I just bought 20 shrimp and some java moss on ebay and was wondering how to look after java moss.
I have a 2.4 which is the main reason I bought the moss, the tank is on my windowsill, will the moss grow? The plants seem to be growing outrageously in my 17litre im not sure the bulb wattage but everything looks awesome. What I want to know is will this plant die in direct sunlight?
Java moss is extremely easy to care for and has very low requirements. I have some in my "tank of fate" (where I put excess snails and plants that I don't think will make it) on my windowsill too. Just make sure the moss stays wet and has nutrients to feed on and doesn't bake from the heat of the sun.
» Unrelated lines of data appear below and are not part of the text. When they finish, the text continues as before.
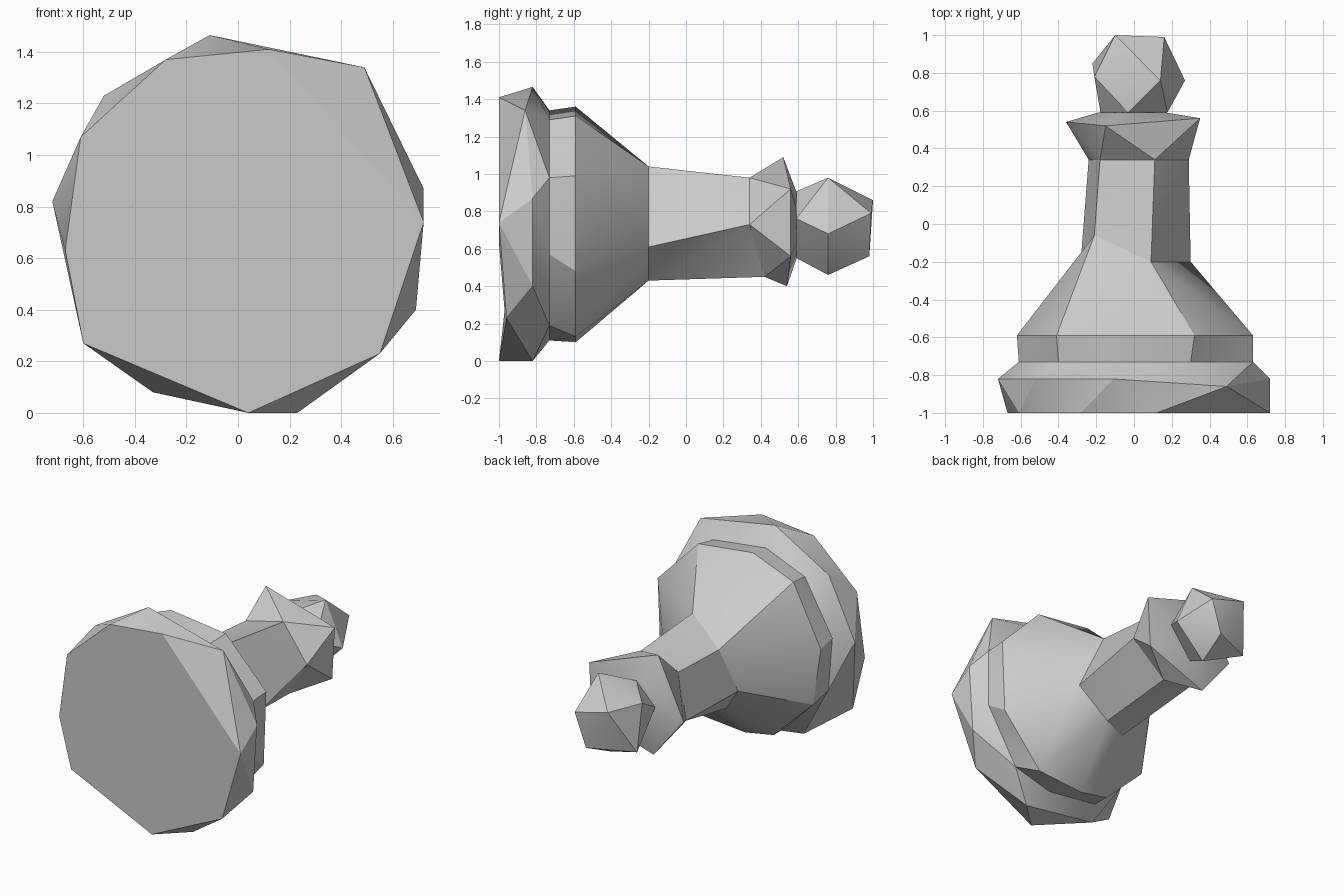
import bpy
import bmesh
from math import atan2, cos, sin, radians, tau
from mathutils import Vector

AXIS_Z = 0.73  # height of the lying piece's long axis

default_cube = bpy.data.objects.get("Cube")
if default_cube:
    bpy.data.objects.remove(default_cube, do_unlink=True)

stone = bpy.data.materials.new("plain_grey")
stone.use_nodes = True
grey = (0.6, 0.6, 0.6, 1.0)
stone.diffuse_color = grey
stone.node_tree.nodes["Principled BSDF"].inputs["Base Color"].default_value = grey


def ring(y, outline):
    """Cross-section from (x, z) or (x, z, y shift) points, sorted about the axis."""
    points = [Vector((p[0], y + (p[2] if len(p) > 2 else 0), p[1])) for p in outline]
    return sorted(points, key=lambda p: atan2(p.z - AXIS_Z, p.x) % tau)


def polar_ring(y, radius, angles):
    """Cross-section of one radius with corners at the given angles."""
    return ring(y, [(radius * cos(radians(a)), AXIS_Z + radius * sin(radians(a)))
                    for a in angles])


def bridge(bm, lower, upper):
    """Triangulate between two rings, always taking the shorter diagonal."""
    n, m = len(lower), len(upper)
    start = min(range(m), key=lambda k: (upper[k].co - lower[0].co).length)
    upper = upper[start:] + upper[:start]
    i = j = 0
    while i < n or j < m:
        a, b = lower[i % n], upper[j % m]
        next_a, next_b = lower[(i + 1) % n], upper[(j + 1) % m]
        step_lower = j == m or (i < n and (next_a.co - b.co).length
                                < (next_b.co - a.co).length)
        if step_lower:
            bm.faces.new((a, b, next_a))
            i += 1
        else:
            bm.faces.new((a, b, next_b))
            j += 1


def loft(name, rings, close_front=False, close_back=False):
    """Skin a chain of rings into one faceted part."""
    bm = bmesh.new()
    loops = [[bm.verts.new(p) for p in points] for points in rings]
    for lower, upper in zip(loops, loops[1:]):
        bridge(bm, lower, upper)
    if close_front:
        bm.faces.new(loops[0])
    if close_back:
        bm.faces.new(loops[-1][::-1])
    mesh = bpy.data.meshes.new(name)
    bm.to_mesh(mesh)
    bm.free()
    mesh.materials.append(stone)
    part = bpy.data.objects.new(name, mesh)
    bpy.context.collection.objects.link(part)
    bpy.ops.object.select_all(action="DESELECT")
    part.select_set(True)
    bpy.context.view_layer.objects.active = part
    bpy.ops.object.shade_smooth_by_angle(angle=radians(30))
    return part


# Cross-sections from the foot to the neck
foot = ring(-1.0, [(0.04, 0), (0.55, 0.23, 0.04), (0.72, 0.74), (0.12, 1.41),
                   (-0.28, 1.37), (-0.61, 1.07), (-0.67, 0.63), (-0.6, 0.27, 0.03)])
rim = ring(-0.82, [(0.23, 0), (0.69, 0.4), (0.72, 0.87), (0.49, 1.34, -0.04),
                   (-0.11, 1.465), (-0.52, 1.23), (-0.72, 0.82), (-0.33, 0.08)])
groove = ring(-0.73, [(0.63, 0.57), (0.63, 0.98), (0.3, 1.29), (-0.1, 1.34),
                      (-0.4, 1.22), (-0.61, 0.85), (-0.58, 0.48), (-0.28, 0.16),
                      (0.11, 0.11), (0.4, 0.19)])
band = ring(-0.59, [(0.61, 0.48), (0.63, 0.99), (0.32, 1.31), (-0.1, 1.36),
                    (-0.41, 1.24), (-0.62, 0.83), (-0.56, 0.43), (-0.26, 0.14),
                    (-0.04, 0.1), (0.31, 0.13)])
waist = ring(-0.2, [(0.3, 0.61), (0.09, 1.04), (-0.21, 0.92, 0.14),
                    (-0.28, 0.61, 0.03), (-0.12, 0.41, -0.07), (0.06, 0.43)])
neck = ring(0.34, [(0.29, 0.73), (0.11, 0.98), (-0.18, 0.91),
                   (-0.24, 0.59), (0.1, 0.45, 0.08)])
flare = ring(0.54, [(0.35, 0.92, 0.02), (-0.15, 1.09, -0.02), (-0.36, 0.69),
                    (-0.13, 0.4), (0.33, 0.56, 0.02)])
lip = polar_ring(0.59, 0.19, (28, 113, 185, 257, 329))

# Turned body parts, stacked along the axis
loft("base", [foot, rim, groove], close_front=True)
loft("lower_band", [groove, band])
loft("sloping_body", [band, waist])
loft("shaft", [waist, neck])
loft("collar", [neck, flare, lip], close_back=True)

# Faceted ball on top
loft("head", [
    polar_ring(0.59, 0.18, (10, 100, 170, 275)),
    ring(0.76, [(0.27, 0.68), (0.14, 0.98), (-0.21, 0.87, 0.02),
                (-0.22, 0.56, 0.09), (0.05, 0.46)]),
    ring(0.99, [(0.16, 0.79), (-0.1, 0.86, 0.01), (0.08, 0.56, -0.01)]),
], close_front=True, close_back=True)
For those with experience with moss, what do you recommend? It seems that all of them will spread and will need eventual trimming. Are some less invasive than others? What is best for a "carpet look." Are all of those going to need regular trimming?
You'll need to tie the moss to somethign to weigh it down; otherwise as far as I am aware it needs nothing. I have recently bought some and the tank gets natural light (not direct light); tank lights are almost never on. The window next to the tank faces north and I don't fertilize.
I wanted something really low maintenance as was recommende java moss :). I can't use fertilizers in my tank so I was more limited than normal.
Java moss has the least amount of care requirements. If you want a carpet look, simply get enough moss to sparsely cover the area you want carpeted, then cut a section of craft mesh/needlepoint canvas to size and sew the moss onto it with fishing line or cotton/nylon thread. Place it in the tank so that the moss is on the bottom and the canvas is on top. Over time, the moss will grow through the canvas and give you an even carpeted look. If you are impatient, you can sew the moss to the top of the canvas--but the result tends to be a lot less even and you get a very lumpy lawn. You will also need a lot more moss to get started.
The downside to using java moss is that the strands often come loose and can look very sloppy if you have other plants that end up with strands all over them--or other parts of your substrate end up having strands poking out of them. So annoying. Christmas moss looks a lot like java, but it has higher care requirements and is thicker. It also grows in a bit differently, also, and doesn't have a tendency to shed strands nearly as much. I prefer to tie this moss onto rocks or driftwood.
"The downside to using java moss is that the strands often come loose and can look very sloppy if you have other plants that end up with strands all over them--or other parts of your substrate end up having strands poking out of them. So annoying."
See, I like that look - it looks SO natural, IMO. Different strokes, I guess. :)
Im being optimistic here but if my moss does grow how do I trim it, can I just cut it with a scissors? by this I mean, if I wanted to put some of the plant in to a different tank could I just simply cut it in half?
As for the mesh idea, I was going to do something similar as a background but I like the carpet look too. Maybe i could turn it into a green box lol
Java moss is really just a tangle of individual strands. If you wanted to separate a ball of it to place in separate tanks, it would be better just to pull it apart gently so you keep the strands mostly together. As for pruning, scissors work fine. You will have to do this when the java moss grows because as it does, the top strands begin to take up all the light, causing the strands below it to die off. If this happens, your carpet starts to lift up off the mesh and you have a floating clump rather than a carpet.